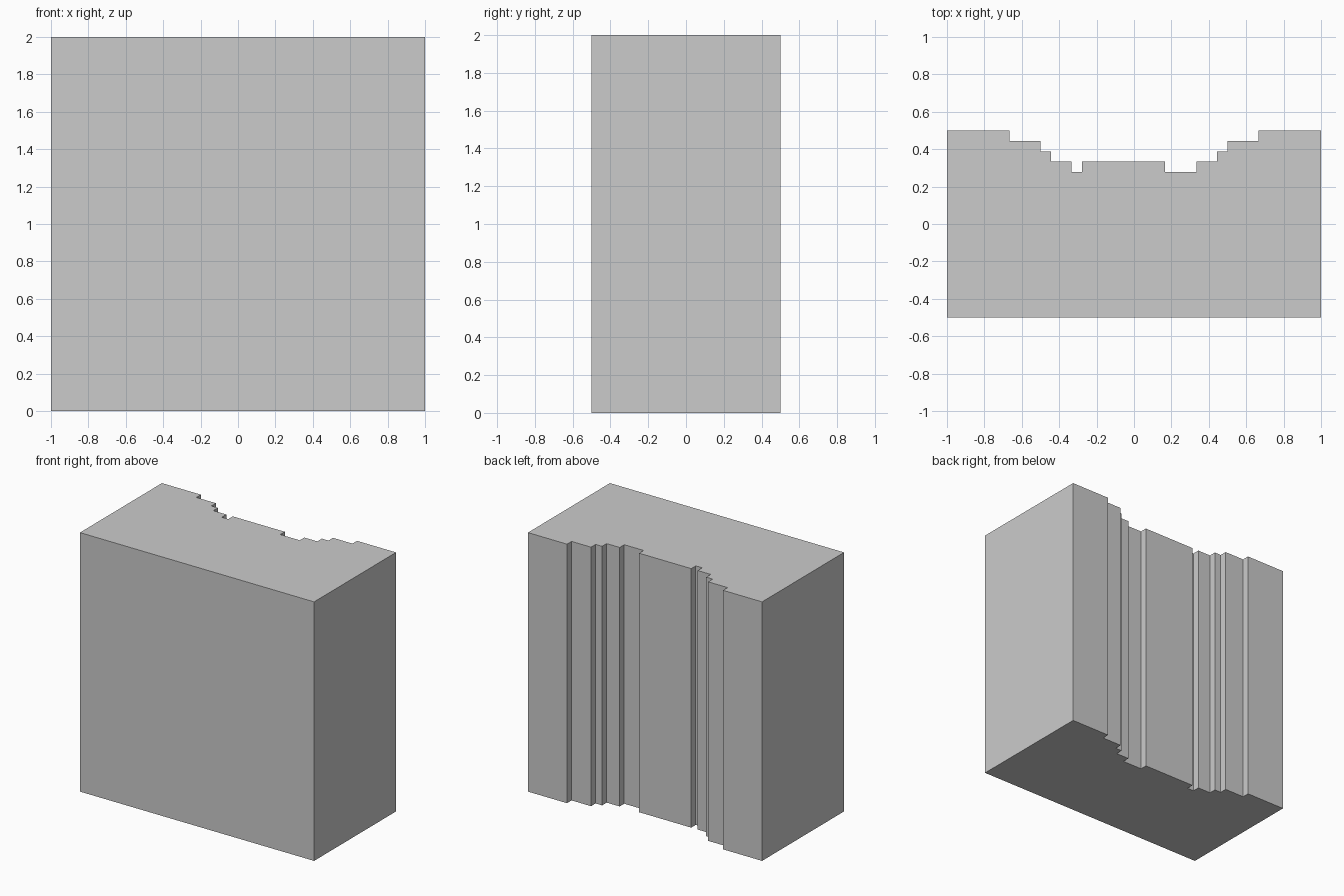
import bpy, bmesh

if "Cube" in bpy.data.objects:
    bpy.data.objects.remove(bpy.data.objects["Cube"])

U = 1 / 18  # the stepped edge sits on a 1/18 grid

# Back edge steps: (x where the run ends, y of the run), left to right
runs = [(-12, 9), (-9, 8), (-8, 7), (-6, 6), (-5, 5), (3, 6),
        (6, 5), (8, 6), (9, 7), (12, 8), (18, 9)]

# Footprint outline, seen from above
outline = [(18, -9), (-18, -9)]
x = -18
for end, y in runs:
    outline += [(x, y), (end, y)]
    x = end

# Extrude the footprint to full height
bm = bmesh.new()
base = bm.faces.new([bm.verts.new((px * U, py * U, 0)) for px, py in outline])
top = bmesh.ops.extrude_face_region(bm, geom=[base])["geom"]
bmesh.ops.translate(bm, vec=(0, 0, 2),
                    verts=[g for g in top if isinstance(g, bmesh.types.BMVert)])
bmesh.ops.recalc_face_normals(bm, faces=bm.faces)

mesh = bpy.data.meshes.new("stepped_wall_block")
bm.to_mesh(mesh)
bm.free()
bpy.context.collection.objects.link(bpy.data.objects.new("stepped_wall_block", mesh))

---------------

**Aim of the task**. If a line in the data above contains "bmesh", return that line.

**Written response**.
import bpy, bmesh
bm = bmesh.new()
top = bmesh.ops.extrude_face_region(bm, geom=[base])["geom"]
bmesh.ops.translate(bm, vec=(0, 0, 2),
                    verts=[g for g in top if isinstance(g, bmesh.types.BMVert)])
bmesh.ops.recalc_face_normals(bm, faces=bm.faces)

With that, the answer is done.